Dominance Theory Types and Prisoner's Dilemma
Jaap de Jonge, Management Consultant, Netherlands
In simple terms, dominance theory in game theory holds that:
- If a particular strategy is always worse than another for a player, we say that the first strategy is strictly dominated.
- Rational players will never play strictly dominated strategies.
- If one strategy is always better than the rest, then the only sensible outcome is for both players to play those strategies.
Dominant strategies are considered as better than other strategies, no matter what other players might do. In game theory, there are two kinds of strategic dominance:
- A STRICTLY DOMINANT STRATEGY is the strategy that always provides greater utility to a the player, no matter what the other player’s strategy is;
- A WEAKLY DOMINANT STRATEGY is the strategy that provides at least the same utility for all the other player’s strategies, and strictly greater for some strategy.

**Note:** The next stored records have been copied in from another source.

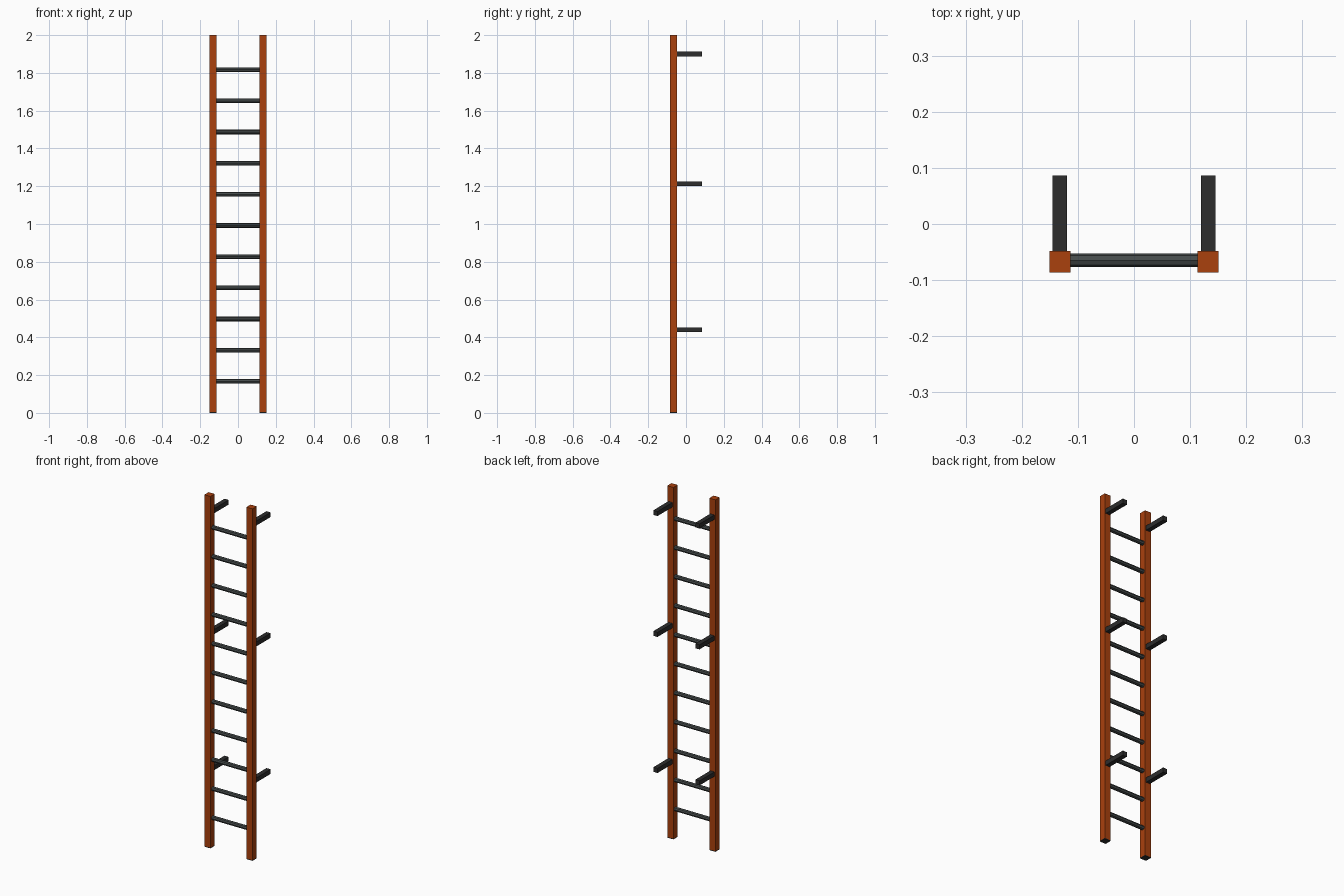
import bpy, math

if "Cube" in bpy.data.objects:
    bpy.data.objects.remove(bpy.data.objects["Cube"])

def material(name, rgb):
    m = bpy.data.materials.new(name)
    m.diffuse_color = (*rgb, 1)
    m.use_nodes = True
    m.node_tree.nodes["Principled BSDF"].inputs["Base Color"].default_value = m.diffuse_color
    return m

ORANGE = material("orange paint", (0.40, 0.052, 0.004))
STEEL = material("grey steel", (0.058, 0.068, 0.068))
BLACK = material("black metal", (0.026, 0.026, 0.026))

RAIL_X, RAIL_Y, RAIL_W = 0.132, -0.067, 0.038

def box(name, x, y, z, mat):
    """Box from (min, max) ranges."""
    bpy.ops.mesh.primitive_cube_add(size=1, location=[sum(r) / 2 for r in (x, y, z)])
    o = bpy.context.object
    o.scale = [r[1] - r[0] for r in (x, y, z)]
    bpy.ops.object.transform_apply(location=False, rotation=False, scale=True)
    o.name = name
    o.data.materials.append(mat)
    return o

def span(c, w):
    return (c - w / 2, c + w / 2)

for side, s in (("left", -1), ("right", 1)):
    x = s * RAIL_X
    # Side rail with a thin dark foot
    box(f"{side}_rail", span(x, RAIL_W), span(RAIL_Y, RAIL_W), (0.004, 2), ORANGE)
    box(f"{side}_foot", span(x, RAIL_W), span(RAIL_Y, RAIL_W), (0, 0.004), BLACK)
    # Wall brackets
    for i, z in enumerate((0.44, 1.213, 1.90)):
        box(f"{side}_bracket_{i + 1}", span(x, 0.026), (-0.05, 0.086), span(z, 0.026), BLACK)

# Rungs
for i in range(11):
    bpy.ops.mesh.primitive_cylinder_add(
        vertices=8, radius=0.012, depth=2 * RAIL_X - RAIL_W + 0.004,
        location=(0, -0.065, 0.167 + 0.165 * i), rotation=(0, math.pi / 2, 0))
    o = bpy.context.object
    o.name = f"rung_{i + 1}"
    o.data.materials.append(STEEL)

Prisoner's dilemma: A dominant strategy equilibrium is reached when each player chooses his/her own dominant strategy. In the prisoner’s dilemma, the dominant strategy for both players is to confess, which means that confess-confess is the dominant strategy equilibrium, even if this equilibrium is not a Pareto optimal equilibrium.